Multi-level alarms are going off: Were top-security systems hacked from the outside, or vulnerable to an agency mole? Even if we don’t use those spy techniques against our citizens, how about spies from other countries?
Tips abound for protecting yourself, from upgrading all devices to newer, more secure software systems to simply pulling the plug when devices are idle. But let’s face it, few people will even begin, much less maintain, such initiatives.
Meanwhile, here’s content of a real auto-email I received this week from one credit card company:
“We noticed (cable company) charged you $5 more than last month, so we want to make sure you know about it. If that’s right … there’s nothing you need to do. Think it’s a mistake? Sign in to look at the charge in more detail.” The note even included contact information for the cable company.
Turns out, I knew about the price increase, which was a new policy to charge extra for local channels. I might have worried about people spying on my personal expenditures, but I considered it a potentially helpful, auto-message to alert me to unusual spending that might represent a billing error or even a hacked credit card account.
It made me wonder what other auto-tips from financial accounts might be helpful. For example, how about receiving this message from the credit card company some year on February 10:
“We noticed that you purchased flowers at 5 p.m. on Feb. 14 last year. This is just a reminder that prior planning prevents poor performance on Valentine’s Day.”
Big Brother, it appears, may be watching.
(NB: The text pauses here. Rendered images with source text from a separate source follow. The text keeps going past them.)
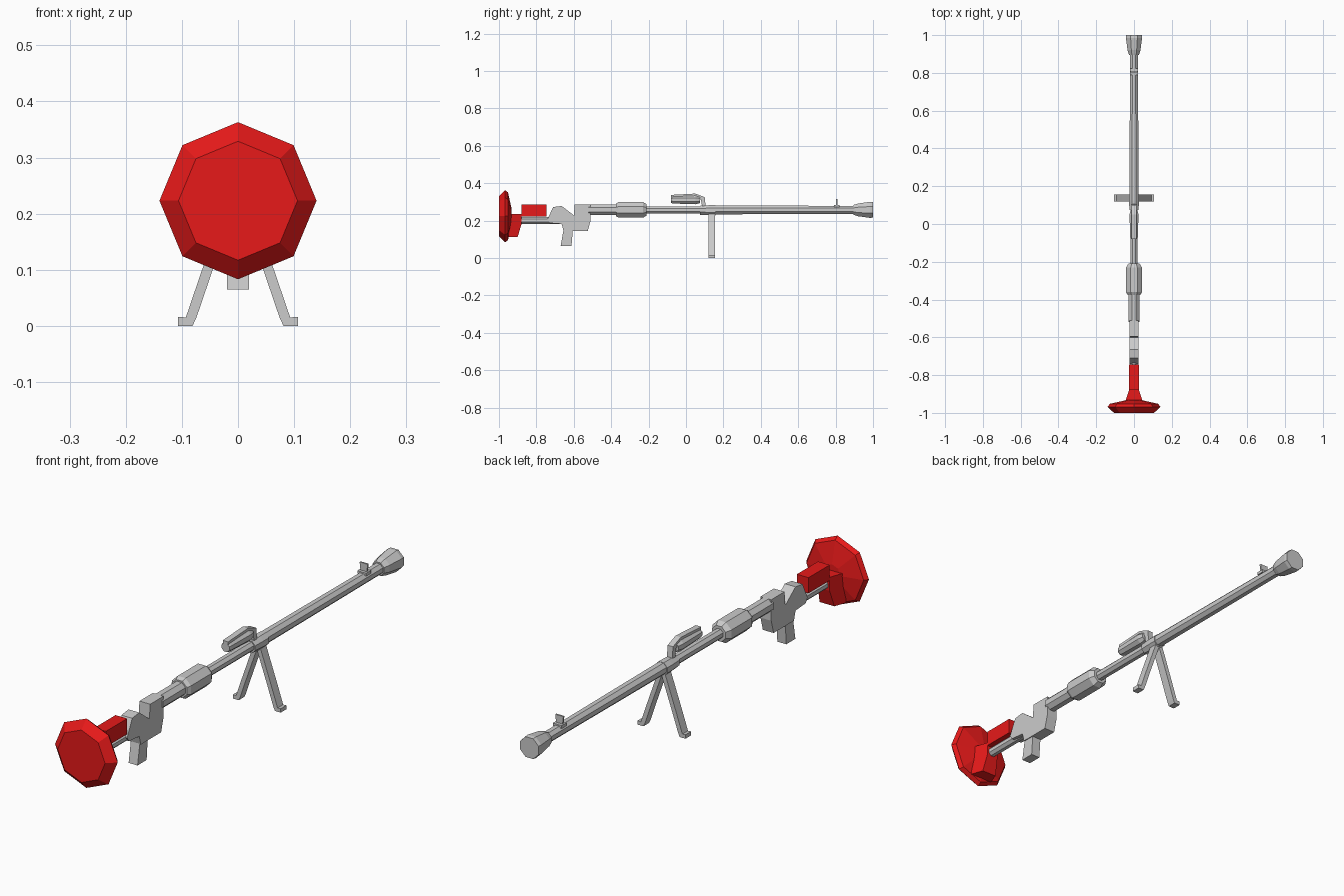
import bpy, math

if "Cube" in bpy.data.objects:
    bpy.data.objects.remove(bpy.data.objects["Cube"])

red = bpy.data.materials.new("red")
red.diffuse_color = (0.8, 0.01, 0.01, 1)
red.use_nodes = True
red.node_tree.nodes["Principled BSDF"].inputs["Base Color"].default_value = red.diffuse_color


def mesh_object(name, verts, faces, mat=None):
    me = bpy.data.meshes.new(name)
    me.from_pydata(verts, [], faces)
    ob = bpy.data.objects.new(name, me)
    bpy.context.collection.objects.link(ob)
    if mat:
        me.materials.append(mat)
    bpy.context.view_layer.objects.active = ob
    ob.select_set(True)
    bpy.ops.object.mode_set(mode='EDIT')
    bpy.ops.mesh.select_all(action='SELECT')
    bpy.ops.mesh.normals_make_consistent(inside=False)
    bpy.ops.object.mode_set(mode='OBJECT')
    ob.select_set(False)
    return ob


def loft(name, rings, mat=None):
    """Join rings of equal point count and cap both ends."""
    n = len(rings[0])
    faces = [tuple(range(n)), tuple(range((len(rings) - 1) * n, len(rings) * n))]
    for k in range(len(rings) - 1):
        for i in range(n):
            j = (i + 1) % n
            faces.append((k * n + i, k * n + j, (k + 1) * n + j, (k + 1) * n + i))
    return mesh_object(name, [p for r in rings for p in r], faces, mat)


def octagon_tube(name, profile, z, mat=None, flat=True):
    """Eight-sided turned part along y; profile is (y, half width)."""
    off = math.pi / 8 if flat else 0
    k = 1 / math.cos(off)
    rings = [[(r * k * math.cos(off + i * math.pi / 4), y,
               z + r * k * math.sin(off + i * math.pi / 4)) for i in range(8)]
             for y, r in profile]
    return loft(name, rings, mat)


def side_plate(name, outline, half, mat=None):
    """Extrude a (y, z) outline across x; half may depend on y, z."""
    w = half if callable(half) else lambda y, z: half
    return loft(name, [[(s * w(y, z), y, z) for y, z in outline] for s in (-1, 1)], mat)


def front_plate(name, outline, y0, y1):
    return loft(name, [[(x, y, z) for x, z in outline] for y in (y0, y1)])


# Shoulder pad, neck brace and cheek rest
octagon_tube("shoulder_pad", [(-1, 0.106), (-0.968, 0.14), (-0.952, 0.128), (-0.932, 0.038)],
             0.223, red, flat=False)
side_plate("pad_brace", [(-0.95, 0.235), (-0.95, 0.112), (-0.9, 0.112), (-0.88, 0.18), (-0.88, 0.235)],
           lambda y, z: 0.026 + max(0, -0.88 - y) * 0.35, red)
side_plate("cheek_rest", [(-0.88, 0.222), (-0.88, 0.285), (-0.745, 0.285), (-0.745, 0.222)], 0.026, red)

# Stock tube
octagon_tube("stock_tube", [(-0.93, 0.018), (-0.6, 0.018)], 0.2)

# Receiver with trigger housing, and pistol grip
side_plate("receiver", [(-0.742, 0.205), (-0.71, 0.272), (-0.665, 0.278), (-0.6, 0.228),
                        (-0.595, 0.285), (-0.51, 0.285), (-0.51, 0.2), (-0.525, 0.145),
                        (-0.655, 0.145), (-0.665, 0.182), (-0.73, 0.187)], 0.024)
side_plate("pistol_grip", [(-0.655, 0.15), (-0.605, 0.15), (-0.612, 0.065), (-0.67, 0.065)], 0.02)

# Barrel with stepped sleeves
octagon_tube("rear_sleeve", [(-0.52, 0.028), (-0.36, 0.028)], 0.257)
octagon_tube("handguard", [(-0.375, 0.034), (-0.36, 0.042), (-0.23, 0.042), (-0.21, 0.03)], 0.257)
octagon_tube("rear_barrel", [(-0.22, 0.019), (0.12, 0.019)], 0.257)
octagon_tube("front_barrel", [(0.1, 0.024), (0.42, 0.023), (0.93, 0.021)], 0.257)
octagon_tube("muzzle_brake", [(0.895, 0.026), (0.92, 0.034), (0.985, 0.043), (1.0, 0.041)], 0.257)

# Front sight
side_plate("sight_base", [(0.79, 0.272), (0.79, 0.284), (0.822, 0.284), (0.822, 0.272)], 0.02)
front_plate("front_sight", [(-0.014, 0.28), (0.014, 0.28), (0.018, 0.315), (-0.018, 0.315)], 0.802, 0.809)

# Carrying handle and its bracket
octagon_tube("carry_grip", [(-0.08, 0.017), (-0.07, 0.02), (0.05, 0.024), (0.075, 0.018)], 0.311)
side_plate("carry_bracket", [(-0.08, 0.325), (-0.08, 0.337), (0.05, 0.344), (0.1, 0.325),
                             (0.108, 0.25), (0.09, 0.25), (0.08, 0.312), (0.045, 0.328)], 0.012)

# Bipod clamp and mirrored legs with feet
octagon_tube("bipod_clamp", [(0.075, 0.024), (0.125, 0.027), (0.158, 0.027)], 0.255)
for side, s in (("left", -1), ("right", 1)):
    outline = [(0.006, 0.265), (0.064, 0.1), (0.093, 0.015), (0.107, 0.016), (0.107, 0),
               (0.081, 0), (0.074, 0.015), (0.045, 0.1), (-0.008, 0.25)]
    front_plate("bipod_leg_" + side, [(s * x, z) for x, z in outline], 0.12, 0.156)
Let’s hope he’s a benign adviser, not a sinister spy.
Jeb Bladine can be reached at firstname.lastname@example.org of 503-687-1223.